The real architects of our misery and hardship reside in Westminster. It is they who introduced legislation designed to allow bosses to act with impunity and pay poverty wages. The only way we can really improve our lives is not as some would have you believe, by blaming other poor workers from other countries, it is through standing together in solidarity. By organising and combining that we become stronger as our fabulous members are showing through their decision to ballot for strike action in McDonalds.

Our members in McDonalds are both born in the UK and outside the UK, and where the bosses have separated groups of workers by pitting certain nationalities against each other, the workers organised have stood together and fought to win change for all, even organising themed social events to welcome each other in the face of the bosses ‘attempts to create divisions in the workplace.

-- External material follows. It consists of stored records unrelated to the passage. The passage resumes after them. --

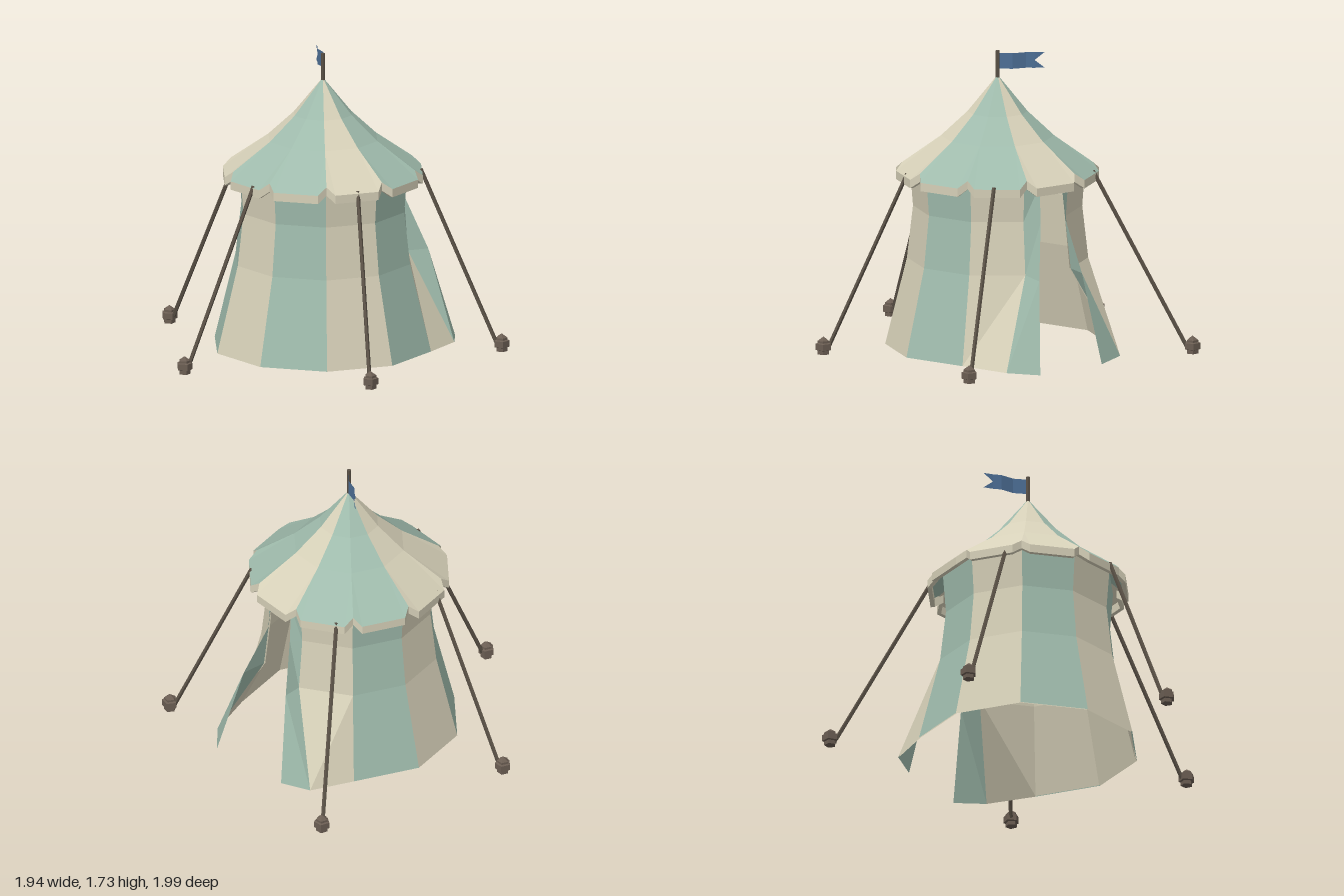
import * as THREE from 'three';

const mat = (name, color) => {
  const m = new THREE.MeshStandardMaterial({ color, side: THREE.DoubleSide, flatShading: true });
  m.name = name;
  return m;
};

const SIDES = 10, STEP = 36, START = 10.6; // degrees, measured from +z towards +x
const CX = 0.057, CZ = -0.052;

// point around the tent axis
const ring = (deg, r, y) => {
  const a = THREE.MathUtils.degToRad(deg);
  return [CX + r * Math.sin(a), y, CZ + r * Math.cos(a)];
};

// unshared triangles so that every facet stays flat
function facets(tris) {
  const g = new THREE.BufferGeometry();
  g.setAttribute('position', new THREE.Float32BufferAttribute(tris.flat(2), 3));
  g.computeVertexNormals();
  return g;
}
const quad = (a, b, c, d) => [[a, b, c], [a, c, d]];

// surface between two or more point columns
function sheet(columns) {
  const tris = [];
  for (let i = 0; i + 1 < columns.length; i++) {
    const p = columns[i], q = columns[i + 1];
    for (let j = 0; j + 1 < p.length; j++) tris.push(...quad(p[j], q[j], q[j + 1], p[j + 1]));
  }
  return tris;
}

export function createModel() {
  const model = new THREE.Group();
  const cream = mat('cream canvas', 0xd6d0b8);
  const green = mat('green canvas', 0x9fbbac);
  const wood = mat('dark wood', 0x5a5146);
  const stakeMat = mat('stake wood', 0x6b5e53);
  const blue = mat('blue cloth', 0x4d6f96);

  const add = (name, geo, material, parent = model) => {
    const m = new THREE.Mesh(geo, material);
    m.name = name;
    parent.add(m);
    return m;
  };

  // Wall: alternating panels, with the back panel open as a doorway
  const wallProfile = [[0.635, 0.03], [0.512, 0.53], [0.478, 0.83], [0.495, 1.05]];
  const column = (deg, inset = 0) => wallProfile.map(([r, y]) => ring(deg, r - inset, y));
  const DOOR = 4; // panel between corners 4 and 5
  const doorBottom = { 4: [0.53, 0.02, -0.63], 5: [-0.275, 0.015, -0.71] };
  const wallColumn = (k, inset) => {
    const c = column(START + k * STEP, inset);
    if (doorBottom[k]) {
      const [x, y, z] = doorBottom[k];
      c[0] = [x, y, z + inset];
    }
    return c;
  };
  const wall = new THREE.Group();
  wall.name = 'wall';
  model.add(wall);
  const lining = [];
  for (let k = 0; k < SIDES; k++) {
    if (k === DOOR) continue;
    const next = (k + 1) % SIDES;
    add('wallPanel', facets(sheet([wallColumn(k, 0), wallColumn(next, 0)])), k % 2 ? cream : green, wall);
    lining.push(...sheet([wallColumn(k, 0.008), wallColumn(next, 0.008)]));
  }
  add('wallLining', facets(lining), cream, wall);

  // Door flaps, pulled outwards at the foot
  const flapEdges = {
    4: [[0.4, 0.01, -0.77], [0.3, 0.52, -0.655], [0.2, 0.83, -0.56], [0.19, 1.04, -0.54]],
    5: [[-0.09, 0, -0.755], [-0.03, 0.52, -0.655], [0.02, 0.83, -0.57], [0.03, 1.04, -0.55]],
  };
  for (const k of [4, 5]) {
    add('doorFlap', facets(sheet([wallColumn(k, 0), flapEdges[k]])), green);
  }

  // Roof: ten sectors, every third one cream, with notched eaves
  const roof = new THREE.Group();
  roof.name = 'roof';
  model.add(roof);
  const roofProfile = [[0.004, 1.58], [0.17, 1.375], [0.32, 1.235]];
  const valance = [];
  for (let i = 0; i < SIDES; i++) {
    const a = START + (i - 2) * STEP, b = a + STEP;
    const left = roofProfile.map(([r, y]) => ring(a, r, y));
    const right = roofProfile.map(([r, y]) => ring(b, r, y));
    const eave = inset => [
      ring(a, 0.54 - inset, 1.08), ring(a + 5, 0.575 - inset, 1.04),
      ring(b - 5, 0.575 - inset, 1.04), ring(b, 0.54 - inset, 1.08),
    ];
    const e = eave(0), inner = eave(0.025);
    const L = left[2], R = right[2];
    const tris = [...sheet([left, right]), [L, e[0], e[1]], ...quad(L, e[1], e[2], R), [R, e[2], e[3]]];
    add('roofSector', facets(tris), i % 3 === 0 ? cream : green, roof);

    // Hanging band along the eave
    const drop = p => [p[0], p[1] - 0.048, p[2]];
    valance.push(...sheet(e.map((p, j) => [p, drop(p), drop(inner[j]), inner[j]])));
  }
  add('valance', facets(valance), cream, roof);

  // Pole
  const pole = add('pole', new THREE.CylinderGeometry(0.012, 0.012, 0.24, 6), wood);
  pole.position.set(CX, 1.605, CZ);

  // Swallow-tailed pennant
  const path = [[CX, CZ], [0, -0.115], [-0.075, -0.145], [-0.11, -0.18], [-0.155, -0.215]];
  const at = (i, y) => [path[i][0], y, path[i][1]];
  const flagTris = sheet([0, 1, 2, 3].map(i => [at(i, 1.62), at(i, 1.665), at(i, 1.71)]));
  flagTris.push([at(3, 1.665), at(4, 1.71), at(3, 1.71)], [at(3, 1.62), at(4, 1.62), at(3, 1.665)]);
  add('flag', facets(flagTris), blue);

  // Stakes and guy ropes: [stake x, stake z, eave x, eave z]
  const guys = [
    [-0.605, -0.955, -0.27, -0.49], [0.86, -0.675, 0.45, -0.44], [-0.93, 0.18, -0.45, 0.128],
    [0.93, 0.455, 0.55, 0.17], [-0.055, 0.95, 0.05, 0.5],
  ];
  const stakeProfile = [[0, 0.02], [0.034, 0.02], [0.034, 0.042], [0.046, 0.046], [0.046, 0.082],
    [0.034, 0.086], [0.034, 0.098], [0, 0.122]].map(p => new THREE.Vector2(...p));
  for (const [x, z, ex, ez] of guys) {
    const stake = add('stake', new THREE.LatheGeometry(stakeProfile, 5), stakeMat);
    stake.position.set(x, 0, z);
    stake.rotation.y = Math.atan2(x - CX, z - CZ);

    const from = new THREE.Vector3(x, 0.06, z).lerp(new THREE.Vector3(ex, 0.06, ez), 0.06);
    const to = new THREE.Vector3(ex, 1.05, ez);
    const dir = to.clone().sub(from);
    const rope = add('guyRope', new THREE.CylinderGeometry(0.012, 0.012, dir.length(), 5), wood);
    rope.position.copy(from).addScaledVector(dir, 0.5);
    rope.quaternion.setFromUnitVectors(new THREE.Vector3(0, 1, 0), dir.normalize());
  }
  return model;
}
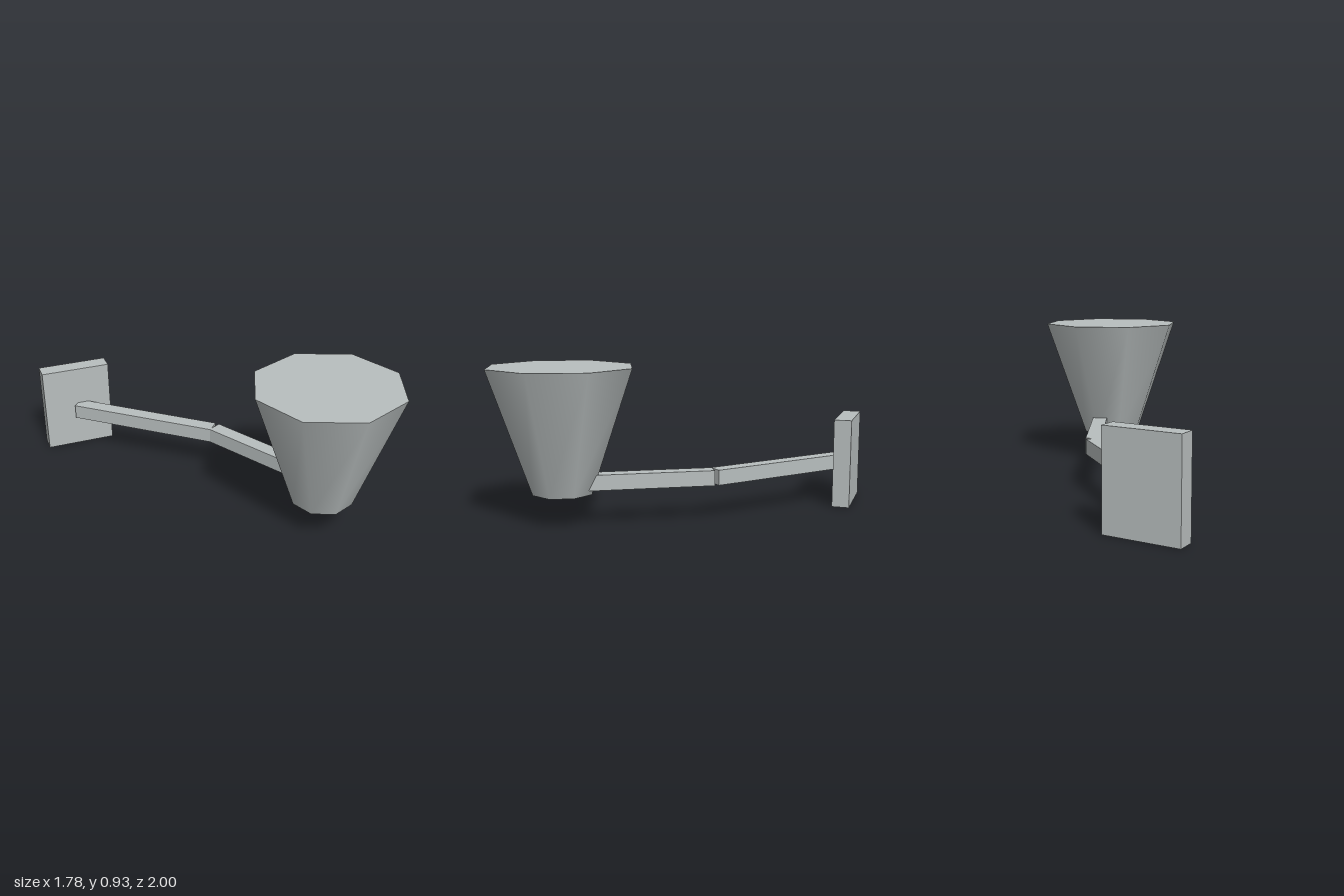
import * as THREE from 'three';

export function createModel() {
  const group = new THREE.Group();
  const grey = new THREE.MeshStandardMaterial({ color: 0xb8bebe });
  grey.name = 'light grey';

  const add = (name, geometry, x, y, z) => {
    const mesh = new THREE.Mesh(geometry, grey);
    mesh.name = name;
    mesh.position.set(x, y, z);
    group.add(mesh);
    return mesh;
  };

  // Horizontal square bar between two [x, z] points
  const bar = (name, [x0, z0], [x1, z1]) => {
    const dx = x1 - x0, dz = z1 - z0;
    const geometry = new THREE.BoxGeometry(0.092, 0.092, Math.hypot(dx, dz));
    add(name, geometry, (x0 + x1) / 2, 0.261, (z0 + z1) / 2).rotation.y = Math.atan2(dx, dz);
  };

  // Wall plate
  add('wallPlate', new THREE.BoxGeometry(0.443, 0.557, 0.108), -0.667, 0.2785, -0.946);

  // Bent arm
  bar('rearArm', [-0.667, -0.892], [0.071, -0.264]);
  bar('frontArm', [0.077, -0.257], [0.44, 0.4]);

  // Eight-sided tapered shade, closed at both ends
  add('lampShade', new THREE.CylinderGeometry(0.443, 0.185, 0.742, 8), 0.444, 0.558, 0.557);

  return group;
}
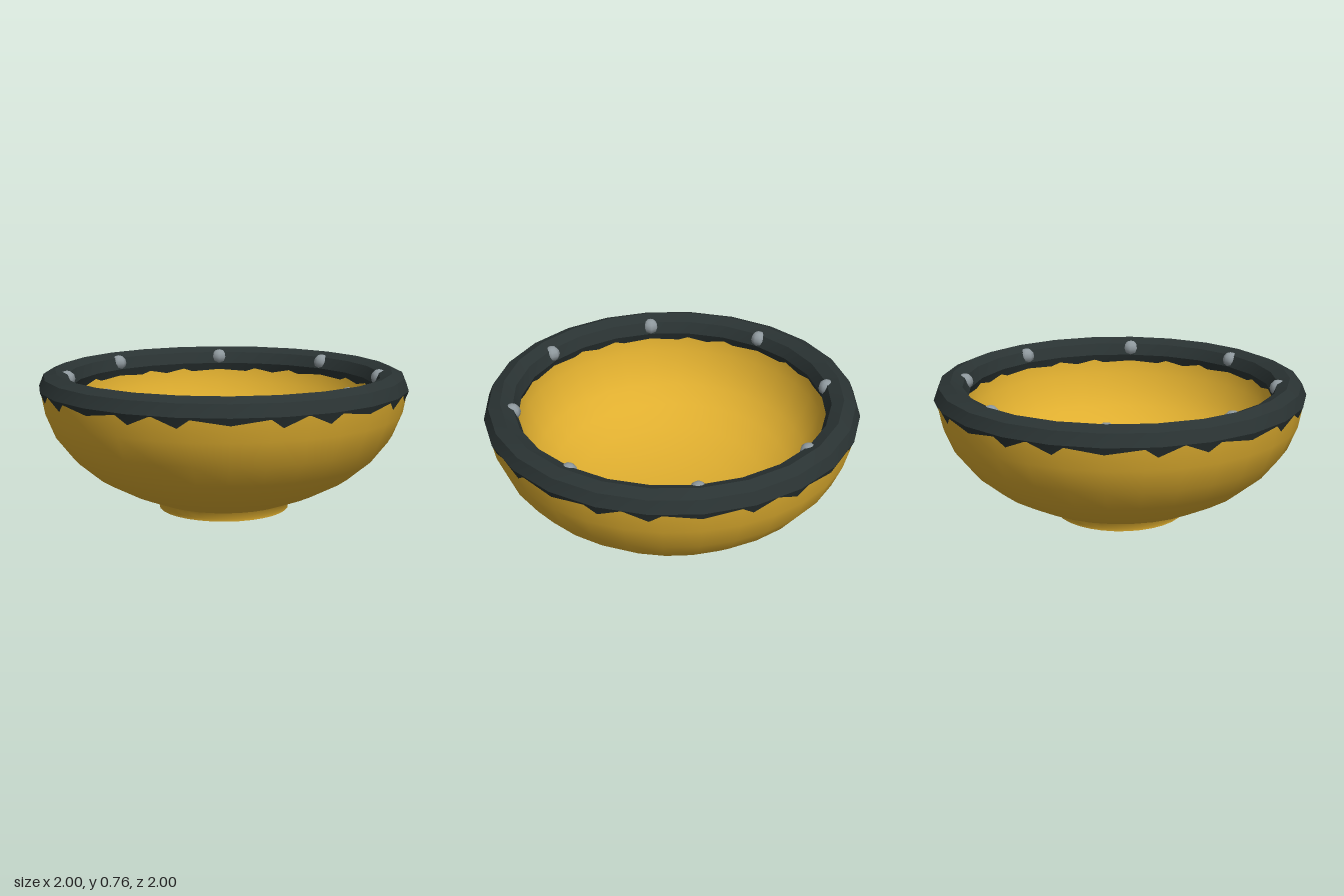
import * as THREE from 'three';
import { toCreasedNormals } from 'three/addons/utils/BufferGeometryUtils.js';

function makeMaterial(name, color) {
  const material = new THREE.MeshStandardMaterial({ color });
  material.name = name;
  return material;
}
const gold = makeMaterial('gold', 0xdfae2f);
const charcoal = makeMaterial('charcoal', 0x2a3333);
const steel = makeMaterial('steel', 0x8f999e);

function addMesh(parent, name, geometry, material) {
  const mesh = new THREE.Mesh(geometry, material);
  mesh.name = name;
  parent.add(mesh);
  return mesh;
}

export function createModel() {
  const model = new THREE.Group();
  model.name = 'bowl';

  // Bowl wall: up the outside from the foot, over the hidden lip, down the inside
  const profile = [
    [0, 0], [0.355, 0], [0.357, 0.015], [0.38, 0.052],
    [0.54, 0.115], [0.70, 0.2], [0.825, 0.305], [0.915, 0.42], [0.968, 0.55], [0.99, 0.67],
    [0.91, 0.7], [0.84, 0.68],
    [0.835, 0.62], [0.82, 0.56], [0.785, 0.465], [0.73, 0.38], [0.64, 0.295], [0.5, 0.222],
    [0.32, 0.172], [0.16, 0.152], [0, 0.147],
  ].map(([r, y]) => new THREE.Vector2(r, y));
  addMesh(model, 'bowlBody', toCreasedNormals(new THREE.LatheGeometry(profile, 32), 0.6), gold);

  // Thick eight-sided rim
  const rim = new THREE.TorusGeometry(0.91, 0.09, 8, 24).rotateX(Math.PI / 2);
  addMesh(model, 'rim', toCreasedNormals(rim, 0.5), charcoal).position.y = 0.675;

  // Eight round studs sunk into the inner edge of the rim
  const studs = new THREE.Group();
  studs.name = 'studs';
  const studGeometry = new THREE.SphereGeometry(0.045, 8, 6);
  for (let i = 0; i < 8; i++) {
    const a = (i / 8) * Math.PI * 2;
    const stud = addMesh(studs, 'stud', studGeometry, steel);
    stud.position.set(Math.sin(a) * 0.848, 0.71, Math.cos(a) * 0.848);
    stud.rotation.y = a;
  }
  model.add(studs);

  return model;
}
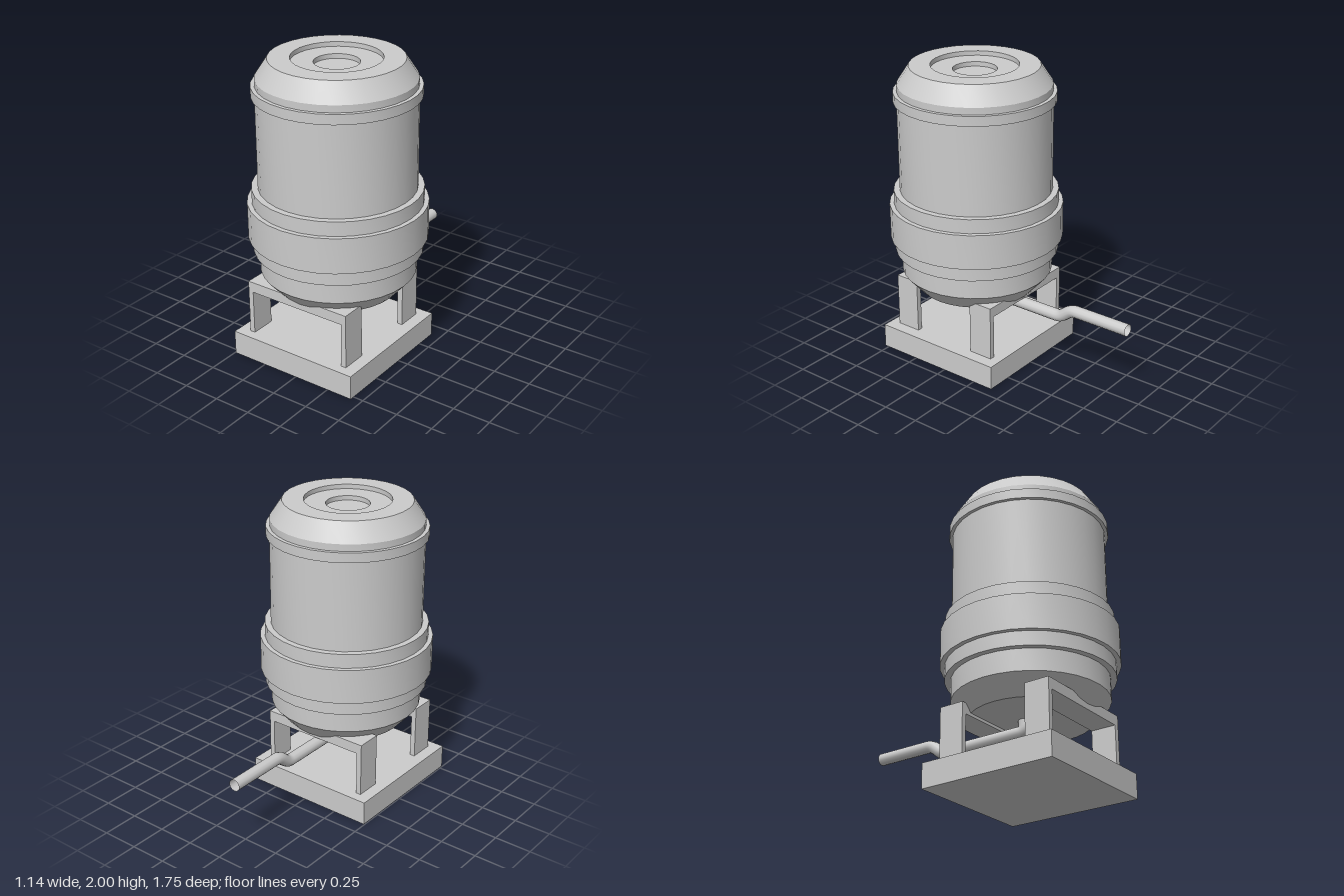
import * as THREE from 'three';
import { toCreasedNormals } from 'three/addons/utils/BufferGeometryUtils.js';

const material = new THREE.MeshStandardMaterial({ color: 0xcccccc });
const openMaterial = new THREE.MeshStandardMaterial({ color: 0xcccccc, side: THREE.DoubleSide });

function addMesh(parent, name, geometry, mat = material) {
  const mesh = new THREE.Mesh(geometry, mat);
  mesh.name = name;
  parent.add(mesh);
  return mesh;
}

// Box given by its minimum and maximum corners
function addBox(parent, name, [x0, y0, z0], [x1, y1, z1]) {
  const box = addMesh(parent, name, new THREE.BoxGeometry(x1 - x0, y1 - y0, z1 - z0));
  box.position.set((x0 + x1) / 2, (y0 + y1) / 2, (z0 + z1) / 2);
}

// Banded barrel with tapered ends and a stepped recess in the lid
function createTank() {
  const profile = [
    [0, 0.48], [0.395, 0.48], [0.5, 0.6], [0.5, 0.745],
    [0.54, 0.745], [0.54, 0.84], [0.57, 0.84], [0.57, 1.075],
    [0.54, 1.075], [0.54, 1.17], [0.5, 1.17], [0.5, 1.77],
    [0.522, 1.77], [0.522, 1.835], [0.497, 1.835], [0.497, 1.88],
    [0.418, 2], [0.282, 2], [0.282, 1.97], [0.142, 1.97], [0.142, 1.94], [0, 1.94],
  ].map(([r, y]) => new THREE.Vector2(r, y));
  return toCreasedNormals(new THREE.LatheGeometry(profile, 32), 0.4);
}

// Pipe centre line: straight runs joined by short rounded bends
function createPipe() {
  const corners = [[0.51, 0.28], [0.408, 0.28], [0.408, -0.36], [0.478, -0.45], [0.478, -0.877]]
    .map(([y, z]) => new THREE.Vector3(-0.035, y, z));
  const path = new THREE.CurvePath();
  let start = corners[0];
  for (let i = 1; i < corners.length - 1; i++) {
    const corner = corners[i];
    const toward = (p) => corner.clone().add(p.clone().sub(corner).setLength(0.035));
    const before = toward(corners[i - 1]);
    const after = toward(corners[i + 1]);
    path.add(new THREE.LineCurve3(start, before));
    path.add(new THREE.QuadraticBezierCurve3(before, corner, after));
    start = after;
  }
  path.add(new THREE.LineCurve3(start, corners[corners.length - 1]));
  return new THREE.TubeGeometry(path, 100, 0.04, 12, false);
}

export function createModel() {
  const model = new THREE.Group();
  model.name = 'barrelTankOnStand';

  addMesh(model, 'tank', createTank()).position.z = 0.305;
  addMesh(model, 'drainPipe', createPipe(), openMaterial);
  addBox(model, 'basePlate', [-0.495, 0, -0.148], [0.43, 0.163, 0.78]);

  // Two bridge-shaped supports, front and back
  for (const [name, z0, z1] of [['frontSupport', 0.545, 0.715], ['backSupport', -0.08, 0.09]]) {
    const support = new THREE.Group();
    support.name = name;
    addBox(support, 'rightLeg', [-0.415, 0.16, z0], [-0.38, 0.46, z1]);
    addBox(support, 'leftLeg', [0.312, 0.16, z0], [0.348, 0.46, z1]);
    addBox(support, 'crossbar', [-0.415, 0.46, z0], [0.348, 0.53, z1]);
    model.add(support);
  }
  return model;
}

Our union has held the long term view that we should have a planned economy with an ability to own and control the means of production. Our members saw the EU as a gravy train, working in the interests of wealthy elites and industrial scale tax avoidance. They felt that leaving the EU would give the UK the best opportunity to renationalise our key industries and begin a programme of manufacturing on a scale that would allow us to be self-sufficient and independent while enjoying solid trading relationships with other countries. Obviously, a key component in terms of facilitating this is continued freedom of movement.

Many of our members come from communities that voted to leave the EU. They are a reflection of real life that the movers and shakers in both the Leave and Remain campaigns took for granted. We weren’t surprised by the outcome of the EU referendum; after decades of politicians heaping blame on the EU for everything from the shape of fruit to personal hardship, what else could we possibly expect? However, we cannot allow migrant labour to remain as a political football to give succour to the prejudices of the uninformed. Given the same rights and freedoms as UK citizens, foreign workers have the ability to ensure that the UK actually makes a success of Brexit, one that benefits the many, rather than the few.

Ian Hodon is President of the Bakers and Allied Food Workers Union and founding signatory of the Labour Campaign for Free Movement.